Smith said he doesn't believe empirical truth exists.
"Some people have trouble with the fact that there is no empirical truth in the play and many people live their life by what they consider to be the empirical truth." Smith said. "This is the world we live in. We all crave somebody to tell us the truth. What you have is different people's perceptions and the more common the perception, the more apt we are to call it the truth."
Smith gave the example of a minor car accident he almost witnessed on Court Street in Athens. He overheard two women tell each other they witnessed the accident, but moments later he heard one of the women tell the other one, "No, that's not what happened."

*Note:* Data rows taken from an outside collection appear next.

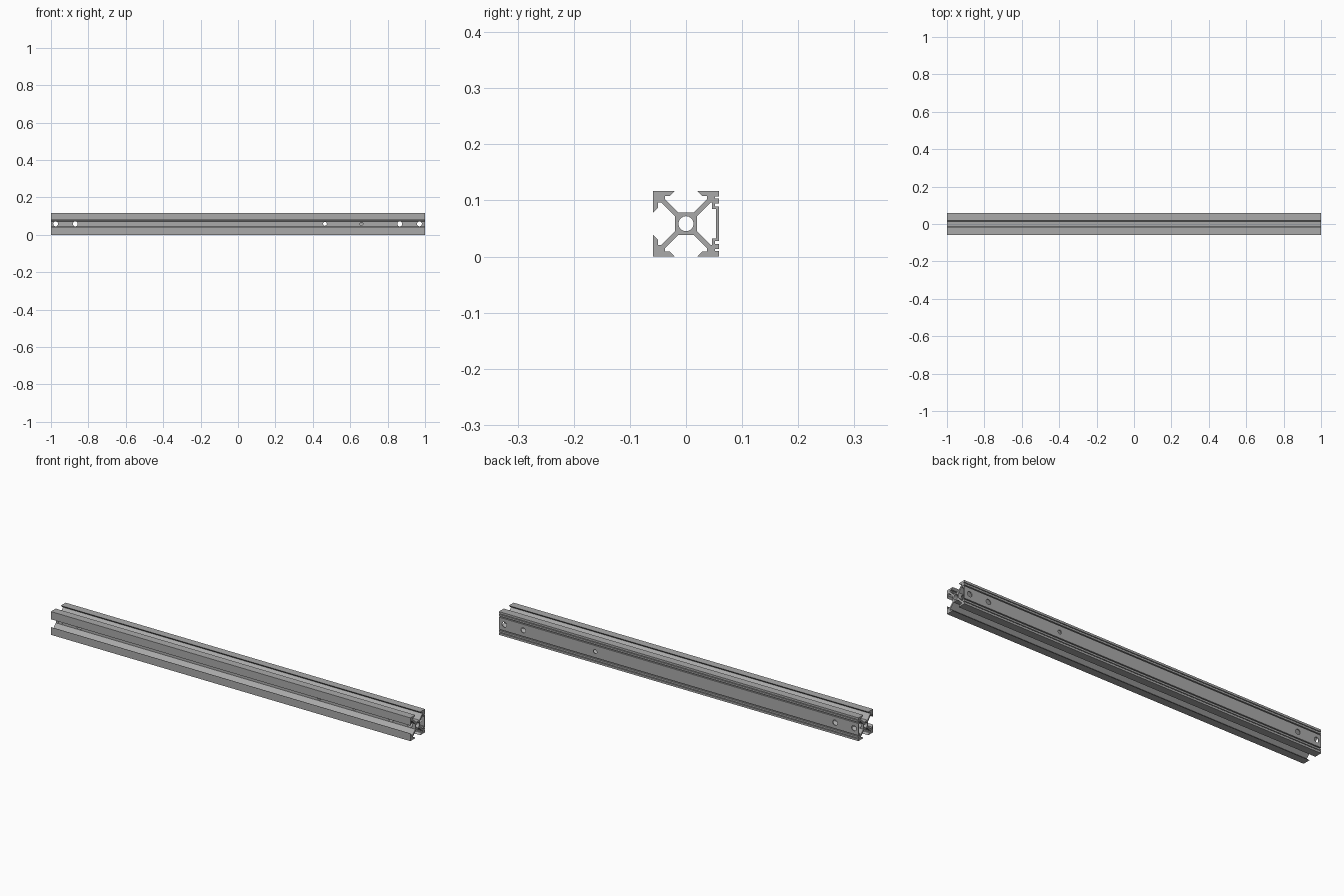
import bpy, bmesh, math
from mathutils import Matrix, Vector

cube = bpy.data.objects.get("Cube")
if cube:
    bpy.data.objects.remove(cube, do_unlink=True)

S = 1 / 560          # section unit
H = 32.75            # half width of the section
MID = H * S          # height of the bar's axis

metal = bpy.data.materials.new("aluminium grey")
metal.use_nodes = True
grey = (0.40, 0.40, 0.40, 1)
metal.diffuse_color = grey
metal.node_tree.nodes["Principled BSDF"].inputs["Base Color"].default_value = grey


def mirrored(half):
    """Half outline followed by its mirror image."""
    return half + [(-u, v) for u, v in reversed(half)]


# T-slot on the top, front and bottom sides, turned by quarter steps
slot = mirrored([(H, H), (11, H), (16, 27.7), (21, 27.7), (21, 24.5), (7.5, 11)])[:-1]
outer = []
for k in range(3):
    for u, v in slot:
        for _ in range(k):
            u, v = -v, u
        outer.append((u, v))

# Closed back side with two pairs of narrow grooves
grooves = [(H, H), (27, H), (27, 29), (25, 29), (25, H), (20, H), (20, 29), (17, 29), (17, H)]
outer += [(y, -z) for z, y in grooves] + [(y, z) for z, y in reversed(grooves[1:])]

# Hollow behind the back wall, and round bore
hollow = [(y, z) for z, y in
          mirrored([(14.5, 29.7), (14.5, 26), (21, 26), (21, 24.5), (7.5, 11)])]
bore = [(7.5 * math.cos(a), 7.5 * math.sin(a))
        for a in (math.tau * i / 32 for i in range(32))]

# Extrude the section along x
bm = bmesh.new()
edges = []
for loop in (outer, hollow, bore):
    vs = [bm.verts.new((-1, y * S, z * S + MID)) for y, z in loop]
    edges += [bm.edges.new((vs[i - 1], vs[i])) for i in range(len(vs))]
bmesh.ops.triangle_fill(bm, edges=edges, use_beauty=True)
ext = bmesh.ops.extrude_face_region(bm, geom=bm.faces[:], use_keep_orig=True)
bmesh.ops.translate(bm, vec=(2, 0, 0),
                    verts=[g for g in ext["geom"] if isinstance(g, bmesh.types.BMVert)])
bmesh.ops.recalc_face_normals(bm, faces=bm.faces[:])
mesh = bpy.data.meshes.new("slotted_bar")
bm.to_mesh(mesh)
bm.free()
bar = bpy.data.objects.new("slotted_bar", mesh)
bpy.context.collection.objects.link(bar)
mesh.materials.append(metal)

# Cross holes: x, radius, back end in y
holes = [(-0.975, 0.013, 0.1), (-0.87, 0.013, 0.1), (0.465, 0.010, 0.1),
         (0.66, 0.008, 0), (0.865, 0.013, 0.1), (0.97, 0.013, 0.1)]
bm = bmesh.new()
for x, r, end in holes:
    place = Matrix.Translation(Vector((x, (end - 0.1) / 2, MID)))
    bmesh.ops.create_cone(bm, cap_ends=True, segments=24, radius1=r, radius2=r,
                          depth=end + 0.1,
                          matrix=place @ Matrix.Rotation(math.pi / 2, 4, 'X'))
cut_mesh = bpy.data.meshes.new("hole_cutter")
bm.to_mesh(cut_mesh)
bm.free()
cut_mesh.materials.append(metal)
cutter = bpy.data.objects.new("hole_cutter", cut_mesh)
bpy.context.collection.objects.link(cutter)
cutter.hide_render = True

mod = bar.modifiers.new("cross_holes", 'BOOLEAN')
mod.operation = 'DIFFERENCE'
mod.solver = 'EXACT'
mod.object = cutter
bpy.ops.object.select_all(action='DESELECT')
bpy.context.view_layer.objects.active = bar
bar.select_set(True)
bpy.ops.object.modifier_apply(modifier=mod.name)
bpy.data.objects.remove(cutter, do_unlink=True)
bpy.ops.object.shade_smooth_by_angle(angle=math.radians(30))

"You can't expect someone to tell you exactly what happened in a small town in Indiana in 1930. That's not going to happen," Smith said. "People today still doubt whether a man walked on the moon."
Smith said some of the ideas the play presents is how we as a society move on after such a horrific event, what is the nature of forgiveness, what is the nature of history and memory and how do they serve us?
"These ideas are what people find to be profound, moving, and thought provoking about the play," Smith said. "This is what has been bringing people back to the theater. When they come back they bring friends and they discover something they missed the first time. It is an experience they want to live over and over again."
Indiana Repertory Theater Resident Dramaturg Richard Roberts said he witnessed firsthand how much audiences enjoyed the play night after night.
"Audiences loved it, they leapt to their feet," Roberts said. "They raved about it and were intrigued by it. What works so well is that the lynching is not the central focus. It functions like a murder mystery in that there are two versions of the story. The audience is left to decide which is true, maybe neither or both."
"The Gospel According to James" also has received favorable reviews from Indiana theater critics.
Hope Baugh, critic for the Indy Theatre Habit blog wrote, "This show is a good choice for adults who love chewy, transformative plays that are well acted and beautifully produced. This show is also a good choice for adults that enjoy the unexpected, especially in terms of conversation rather than theatrical razzle-dazzle."
Smith said he appreciates the positive reviews, but they are not the primary source of his excitement for the play.
"I appreciate the positive reviews, but the reviews are not where my fulfillment comes from," Smith said. "Audiences giving the play standing ovations night after night confirms my confidence in what it is I have done."
Two-time Tony nominated actor Andre DeShields stars in the play as the elderly James Cameron and three out of the nine cast members – Kelsey Brennan, Christopher Jon Martin, Tyler Jacob Rollinson – are OHIO alumni.
Smith said he is always searching for talented OHIO alumni to work in his productions.
"When I see outstanding OU students, I'm only helping myself to call on them when I work professionally," Smith said.
Finally, Smith said he doesn't know if or when the play will come to Athens, however, he did confirm that there is a rumor that the play will have a run in New York in the near future.
"Until all the contracts are signed, it's just a rumor," he laughed.
On May 22 at Victory Gardens Theater, Ohio University alumni will be well represented in the audience.
In addition to tickets to the play, alumni are invited to a post-play reception including heavy hors d' oeuvres, cocktails, and Q&A session with playwright Charles Smith. Tickets are $40.
Smith is head of the Professional Playwriting Program at Ohio University and playwright in residence at the Tony Award-winning Victory Gardens Theater in Chicago. His plays have been produced off-Broadway and around the country. His work has also been produced for the HBO New Writers Project, the International Children's Theater Festival in Seattle and the North Carolina Black Arts Festival.
For more information or to reserve tickets for this special alumni event, click here. To read more about the play on the Victory Gardens website, click here. For more information about Charles Smith's plays, visit http://www.csplays.com/.